** AIM OF THE TASK **
Of the records that follow, copy only the lines from the line containing "0.019, 0.008), ROLL)" to the line containing "(0.0075, 0.009, 0.0085))", both included, exactly as written.

[Source texts of formatted documents]
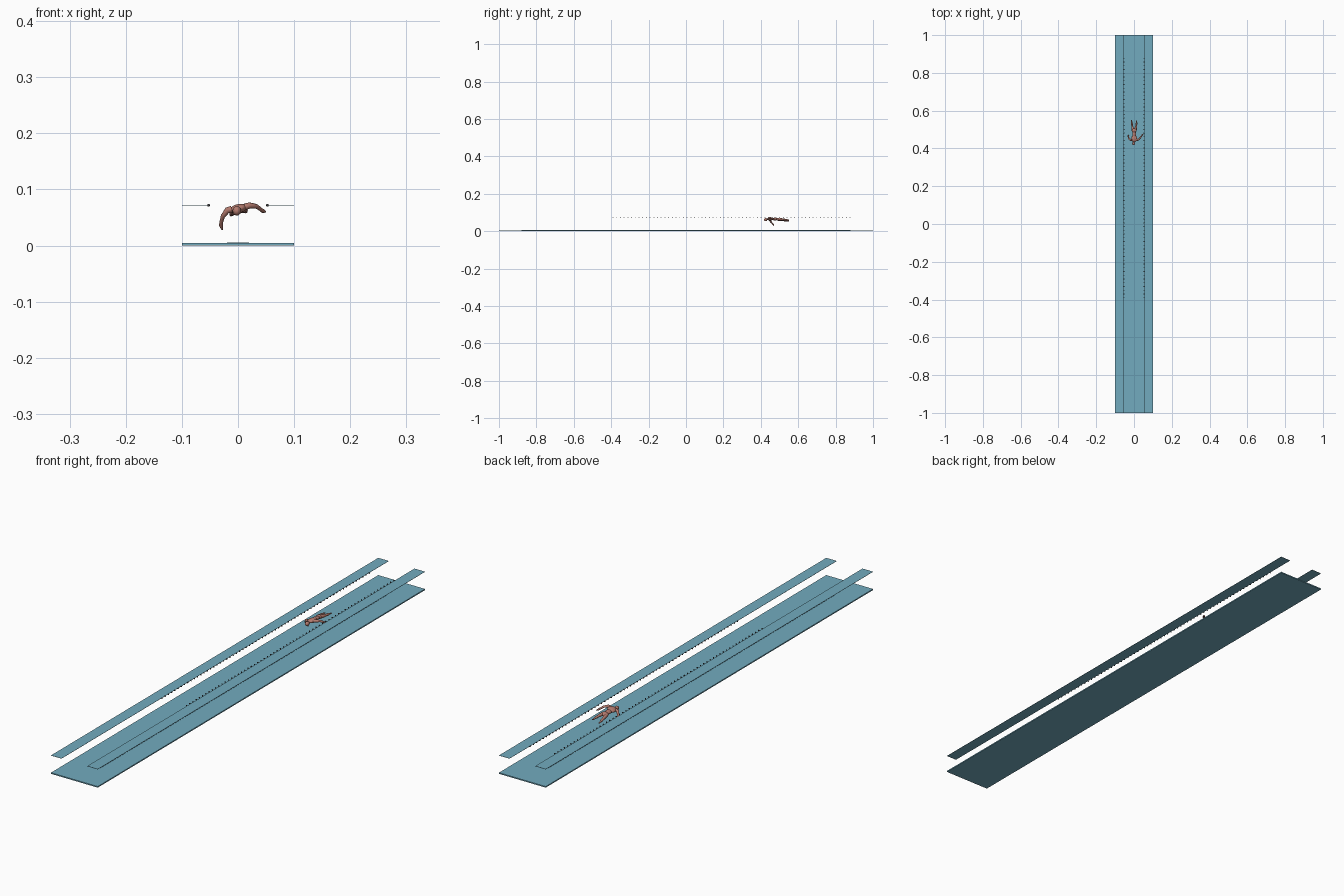
import bpy, bmesh, math
from mathutils import Matrix

cube = bpy.data.objects.get("Cube")
if cube:
    bpy.data.objects.remove(cube, do_unlink=True)


def material(name, color):
    m = bpy.data.materials.new(name)
    m.diffuse_color = (*color, 1)
    m.use_nodes = True
    m.node_tree.nodes["Principled BSDF"].inputs["Base Color"].default_value = (*color, 1)
    return m


TEAL = material("pool teal", (0.17, 0.41, 0.52))
SKIN = material("swimmer skin", (0.46, 0.20, 0.16))
DARK = material("float dark grey", (0.05, 0.05, 0.055))


def finish(name, bm, mat, smooth=False):
    mesh = bpy.data.meshes.new(name)
    bm.to_mesh(mesh)
    bm.free()
    mesh.materials.append(mat)
    for p in mesh.polygons:
        p.use_smooth = smooth
    ob = bpy.data.objects.new(name, mesh)
    bpy.context.collection.objects.link(ob)
    return ob


def slab(name, x0, x1, length, z0, z1):
    bm = bmesh.new()
    place = Matrix.Translation(((x0 + x1) / 2, 0, (z0 + z1) / 2))
    size = Matrix.Diagonal((x1 - x0, length, z1 - z0, 1))
    bmesh.ops.create_cube(bm, size=1, matrix=place @ size)
    return finish(name, bm, TEAL)


def blob(name, center, radii, roll=0):
    bm = bmesh.new()
    m = (Matrix.Translation(center) @ Matrix.Rotation(roll, 4, 'Y')
         @ Matrix.Diagonal((*radii, 1)))
    bmesh.ops.create_uvsphere(bm, u_segments=16, v_segments=10, radius=1, matrix=m)
    return finish(name, bm, SKIN, True)


def limb(name, points):
    """Tapered tube through (x, y, z, radius) points."""
    curve = bpy.data.curves.new(name, 'CURVE')
    curve.dimensions = '3D'
    curve.bevel_depth = 1
    curve.bevel_resolution = 2
    curve.use_fill_caps = True
    spline = curve.splines.new('POLY')
    spline.points.add(len(points) - 1)
    for p, (x, y, z, r) in zip(spline.points, points):
        p.co = (x, y, z, 1)
        p.radius = r
    spline.use_smooth = True
    curve.materials.append(SKIN)
    ob = bpy.data.objects.new(name, curve)
    bpy.context.collection.objects.link(ob)
    bpy.ops.object.select_all(action='DESELECT')
    ob.select_set(True)
    bpy.context.view_layer.objects.active = ob
    bpy.ops.object.convert(target='MESH')


# Pool floor, centre lane mark and raised side decks
slab("pool_floor", -0.1, 0.1, 2, 0, 0.0045)
slab("lane_mark", -0.02, 0.02, 1.76, 0.0045, 0.0052)
for side, label in ((-1, "right"), (1, "left")):
    a, b = sorted((side * 0.055, side * 0.1))
    slab(label + "_deck", a, b, 2, 0.0705, 0.0713)

# Lane ropes: rows of small floats
for side, label in ((-1, "right"), (1, "left")):
    bm = bmesh.new()
    for i in range(65):
        place = Matrix.Translation((side * 0.0525, -0.39 + i * 0.0198, 0.072))
        bmesh.ops.create_uvsphere(bm, u_segments=8, v_segments=6, radius=0.0025, matrix=place)
    finish(label + "_lane_rope", bm, DARK, True)

# Swimmer torso and head, rolled towards the lowered arm
ROLL = math.radians(-12)
blob("chest", (0.001, 0.452, 0.066), (0.016, 0.019, 0.008), ROLL)
blob("waist", (0.001, 0.474, 0.065), (0.0105, 0.018, 0.007), ROLL)
blob("hips", (0.001, 0.494, 0.064), (0.012, 0.013, 0.0075), ROLL)
blob("head", (-0.002, 0.426, 0.062), (0.0075, 0.009, 0.0085))
limb("neck", [(0, 0.446, 0.065, 0.005), (-0.002, 0.430, 0.063, 0.0045)])

# Arms: one reaching down in the water, the other sweeping out
limb("right_arm", [(-0.011, 0.445, 0.065, 0.006), (-0.019, 0.445, 0.063, 0.0055),
                   (-0.027, 0.452, 0.052, 0.0042), (-0.030, 0.462, 0.041, 0.0034),
                   (-0.030, 0.466, 0.036, 0.0038), (-0.028, 0.470, 0.028, 0.0014)])
limb("left_arm", [(0.012, 0.445, 0.069, 0.006), (0.021, 0.446, 0.0715, 0.0055),
                  (0.033, 0.456, 0.070, 0.0042), (0.041, 0.467, 0.064, 0.0034),
                  (0.044, 0.471, 0.062, 0.0038), (0.049, 0.478, 0.060, 0.0014)])

# Legs stretched behind, pointed feet
limb("right_leg", [(-0.005, 0.492, 0.062, 0.0068), (-0.008, 0.510, 0.060, 0.006),
                   (-0.010, 0.522, 0.058, 0.0045), (-0.011, 0.530, 0.057, 0.0046),
                   (-0.012, 0.541, 0.055, 0.003), (-0.013, 0.550, 0.054, 0.002)])
limb("left_leg", [(0.007, 0.492, 0.065, 0.0068), (0.010, 0.510, 0.064, 0.006),
                  (0.012, 0.522, 0.063, 0.0045), (0.013, 0.530, 0.062, 0.0046),
                  (0.014, 0.541, 0.061, 0.003), (0.015, 0.550, 0.060, 0.002)])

** TASK RESULT **
blob("chest", (0.001, 0.452, 0.066), (0.016, 0.019, 0.008), ROLL)
blob("waist", (0.001, 0.474, 0.065), (0.0105, 0.018, 0.007), ROLL)
blob("hips", (0.001, 0.494, 0.064), (0.012, 0.013, 0.0075), ROLL)
blob("head", (-0.002, 0.426, 0.062), (0.0075, 0.009, 0.0085))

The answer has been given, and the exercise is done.